The idea behind the “Live Local” bill adopted by the Florida Legislature is to ramp up the inventory of affordable housing across the state, so workers can afford to live where they work.
In Pasco County’s case, however, the effects of the bill could make it even harder for the county to escape the bedroom-community role it has played for decades.
Part of the Live Local bill makes it impossible for local governments to block the conversion of existing commercial and industrial sites to be developed for multifamily use, if the project meets requirements regarding the provision of affordable housing units for a specified period. The law also provides a tax break for such projects.
The Pasco County Commission made it clear at its June 20 meeting that efforts must be made to either exempt the county from the new law, or provide some other kind of change that would prevent Pasco from falling into an even larger housing/jobs imbalance.
Pasco has been making strides in recent years to protect its industrial and commercial lands and to put those sites into a posture where they are ready for companies that provide high-wage jobs.
The county also has taken steps to avoid the conversion of commercial and industrial land into residential use because of the county board’s desire to provide jobs closer to home for its residents.
As it stands now, about seven out of 10 of Pasco’s workers commute to another county for their job.
The board has been trying to change that, through its protection of commercial and industrial sites.
Board members had plenty to say about the Live Local law, during their June 20 session.
Shawn Foster, the county’s lobbyist from Sunrise Consulting, said he’s already discussed the pre-emption portion of Senate Bill 102 with State Sen. Ed Hooper, who said he would like to meet with the county about its concerns about the potential implications it has on the county’s economic development projects.
Pasco County Commissioner Seth Weightman said, “We know we’re housing-rich and jobs-poor.”
David Goldstein, the county’s chief assistant county attorney, said “I think when Senate Bill 102 was originally proposed, it was sort of done as a one-size-fits-all, but I’m not sure it really is appropriate for certain counties.
He said it doesn’t make sense to him to apply Senate Bill 102 to counties that have a poor ratio of jobs to housing.

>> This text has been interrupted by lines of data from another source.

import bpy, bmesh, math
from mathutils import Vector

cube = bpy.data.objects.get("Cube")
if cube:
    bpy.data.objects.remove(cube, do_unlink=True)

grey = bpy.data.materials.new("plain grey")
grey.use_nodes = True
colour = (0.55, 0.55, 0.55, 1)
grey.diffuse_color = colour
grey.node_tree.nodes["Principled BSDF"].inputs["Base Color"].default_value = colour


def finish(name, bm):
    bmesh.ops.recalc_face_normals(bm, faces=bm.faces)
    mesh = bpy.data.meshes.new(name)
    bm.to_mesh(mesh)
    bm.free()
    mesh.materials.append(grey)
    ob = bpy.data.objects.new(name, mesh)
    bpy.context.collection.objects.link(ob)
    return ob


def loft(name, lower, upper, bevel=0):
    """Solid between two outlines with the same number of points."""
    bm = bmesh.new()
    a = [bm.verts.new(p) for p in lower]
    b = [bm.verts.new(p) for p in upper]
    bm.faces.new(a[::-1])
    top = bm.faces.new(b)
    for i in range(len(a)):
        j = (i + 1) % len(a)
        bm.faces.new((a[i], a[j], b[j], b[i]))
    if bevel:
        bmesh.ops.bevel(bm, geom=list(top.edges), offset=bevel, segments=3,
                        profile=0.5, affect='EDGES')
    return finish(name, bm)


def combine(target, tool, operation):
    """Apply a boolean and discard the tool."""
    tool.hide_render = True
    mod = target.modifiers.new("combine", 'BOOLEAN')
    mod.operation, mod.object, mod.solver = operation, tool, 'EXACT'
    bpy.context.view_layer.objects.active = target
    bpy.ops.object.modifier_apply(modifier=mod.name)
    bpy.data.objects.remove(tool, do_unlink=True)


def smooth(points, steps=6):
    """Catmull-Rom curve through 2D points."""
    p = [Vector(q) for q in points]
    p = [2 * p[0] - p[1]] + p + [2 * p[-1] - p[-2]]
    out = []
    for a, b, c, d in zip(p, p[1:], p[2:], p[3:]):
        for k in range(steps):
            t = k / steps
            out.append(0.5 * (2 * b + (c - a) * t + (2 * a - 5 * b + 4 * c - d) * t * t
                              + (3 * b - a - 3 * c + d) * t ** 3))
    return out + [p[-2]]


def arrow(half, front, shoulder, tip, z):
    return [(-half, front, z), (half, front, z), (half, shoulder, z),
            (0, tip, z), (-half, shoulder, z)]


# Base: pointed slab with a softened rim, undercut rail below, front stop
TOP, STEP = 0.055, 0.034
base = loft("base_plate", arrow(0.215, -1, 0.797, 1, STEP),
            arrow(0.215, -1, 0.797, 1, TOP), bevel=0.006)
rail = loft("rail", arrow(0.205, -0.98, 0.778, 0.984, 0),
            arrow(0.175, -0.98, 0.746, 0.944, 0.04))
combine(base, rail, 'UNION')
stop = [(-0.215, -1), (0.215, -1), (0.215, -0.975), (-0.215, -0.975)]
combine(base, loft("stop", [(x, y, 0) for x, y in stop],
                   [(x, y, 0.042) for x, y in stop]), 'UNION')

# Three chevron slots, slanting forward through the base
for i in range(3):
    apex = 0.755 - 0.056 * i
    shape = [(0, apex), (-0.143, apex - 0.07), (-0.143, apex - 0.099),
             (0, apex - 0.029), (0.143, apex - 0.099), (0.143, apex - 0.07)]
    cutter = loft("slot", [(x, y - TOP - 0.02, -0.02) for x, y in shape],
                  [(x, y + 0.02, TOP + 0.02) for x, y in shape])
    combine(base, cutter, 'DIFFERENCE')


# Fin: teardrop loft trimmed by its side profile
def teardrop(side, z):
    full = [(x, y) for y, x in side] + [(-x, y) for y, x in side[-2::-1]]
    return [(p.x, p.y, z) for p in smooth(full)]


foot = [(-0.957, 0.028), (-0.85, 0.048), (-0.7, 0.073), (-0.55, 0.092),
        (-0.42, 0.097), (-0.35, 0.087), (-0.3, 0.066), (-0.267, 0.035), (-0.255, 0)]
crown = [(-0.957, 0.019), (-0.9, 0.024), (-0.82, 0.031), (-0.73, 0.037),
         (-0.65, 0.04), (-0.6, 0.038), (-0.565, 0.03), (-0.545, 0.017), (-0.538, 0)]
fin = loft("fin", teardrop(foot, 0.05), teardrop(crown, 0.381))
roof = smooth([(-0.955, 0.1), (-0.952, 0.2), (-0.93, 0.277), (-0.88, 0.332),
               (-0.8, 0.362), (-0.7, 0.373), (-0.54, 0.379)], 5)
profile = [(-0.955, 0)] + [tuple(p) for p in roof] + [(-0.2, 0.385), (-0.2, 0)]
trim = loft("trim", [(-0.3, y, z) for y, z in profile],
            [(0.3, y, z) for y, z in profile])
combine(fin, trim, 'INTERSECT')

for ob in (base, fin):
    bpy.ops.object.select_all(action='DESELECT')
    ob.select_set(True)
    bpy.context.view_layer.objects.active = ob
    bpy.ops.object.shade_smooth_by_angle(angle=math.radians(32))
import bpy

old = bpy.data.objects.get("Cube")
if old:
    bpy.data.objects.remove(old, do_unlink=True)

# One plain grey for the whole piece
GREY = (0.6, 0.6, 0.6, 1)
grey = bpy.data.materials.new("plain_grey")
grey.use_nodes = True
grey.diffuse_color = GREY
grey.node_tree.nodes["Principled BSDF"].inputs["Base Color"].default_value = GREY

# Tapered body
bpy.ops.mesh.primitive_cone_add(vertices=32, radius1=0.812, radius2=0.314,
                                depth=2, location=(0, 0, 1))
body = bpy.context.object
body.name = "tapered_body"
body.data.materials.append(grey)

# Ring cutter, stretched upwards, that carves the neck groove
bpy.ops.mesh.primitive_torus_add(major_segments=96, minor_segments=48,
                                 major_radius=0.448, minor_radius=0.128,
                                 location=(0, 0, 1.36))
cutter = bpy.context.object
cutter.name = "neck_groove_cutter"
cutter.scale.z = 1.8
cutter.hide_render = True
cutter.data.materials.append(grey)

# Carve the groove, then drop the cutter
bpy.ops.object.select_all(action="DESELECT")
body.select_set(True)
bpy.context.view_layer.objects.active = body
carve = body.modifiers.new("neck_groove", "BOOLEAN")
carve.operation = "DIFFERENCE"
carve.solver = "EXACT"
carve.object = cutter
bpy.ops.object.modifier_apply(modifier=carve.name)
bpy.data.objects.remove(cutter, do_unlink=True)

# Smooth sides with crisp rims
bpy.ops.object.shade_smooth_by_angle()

Weightman said he’s aware of three projects that already have set their sights on converting general commercial parcels into multifamily developments, under provisions of the Live Local bill.
They represent a total of 786 units.
“They’re not blighted areas. They’re not areas of redevelopment. They’re prime time areas,” Weightman said.
He’s concerned that the county has no control over this type of development, making it much more difficult for the county to plan to handle the developments’ traffic and other impacts.
“How we are going to go about managing these things and how we go about budgeting, especially since they’re tax-exempt.” Weightman said.
Alexander Alt, intergovernmental affairs officer for the Pasco Sheriff’s Office, said residential development has a greater impact on public services than other types of development.
“Whenever you get a piece of land that was zoned agriculture or commercial use and basically becomes multifamily or some large housing development, you see a continued strain on government services, whether that be the sheriff’s office, fire/rescue or just all government services, in general,” he said.
Weightman added: “There’s a lot of challenges. I don’t think our Legislature meant any ill intent. There’s a lot of good portions of this bill.
“Counties like ours, and other rural and growing counties, we really need to stand together and lock-arms, to protect our job-creating sites. It’s not something I’m willing to back off on.”
“I don’t want to see those sites disappear because they’re not a dime-a-dozen.”
“I think time is of the essence,” he said.
Pasco County Commission Chairman Jack Mariano agreed: “With all of these apartments coming in, without the jobs to go with it, it just kills us.”
Lobbyist Foster encouraged the board to work with their colleagues from other counties to make this a priority issue for the Florida Association of Counties.
“I’m not talking No. 20. I’m talking right up there, No. 1, No. 2, No. 3. This needs to be a major priority,” he said.
Published July 04, 2023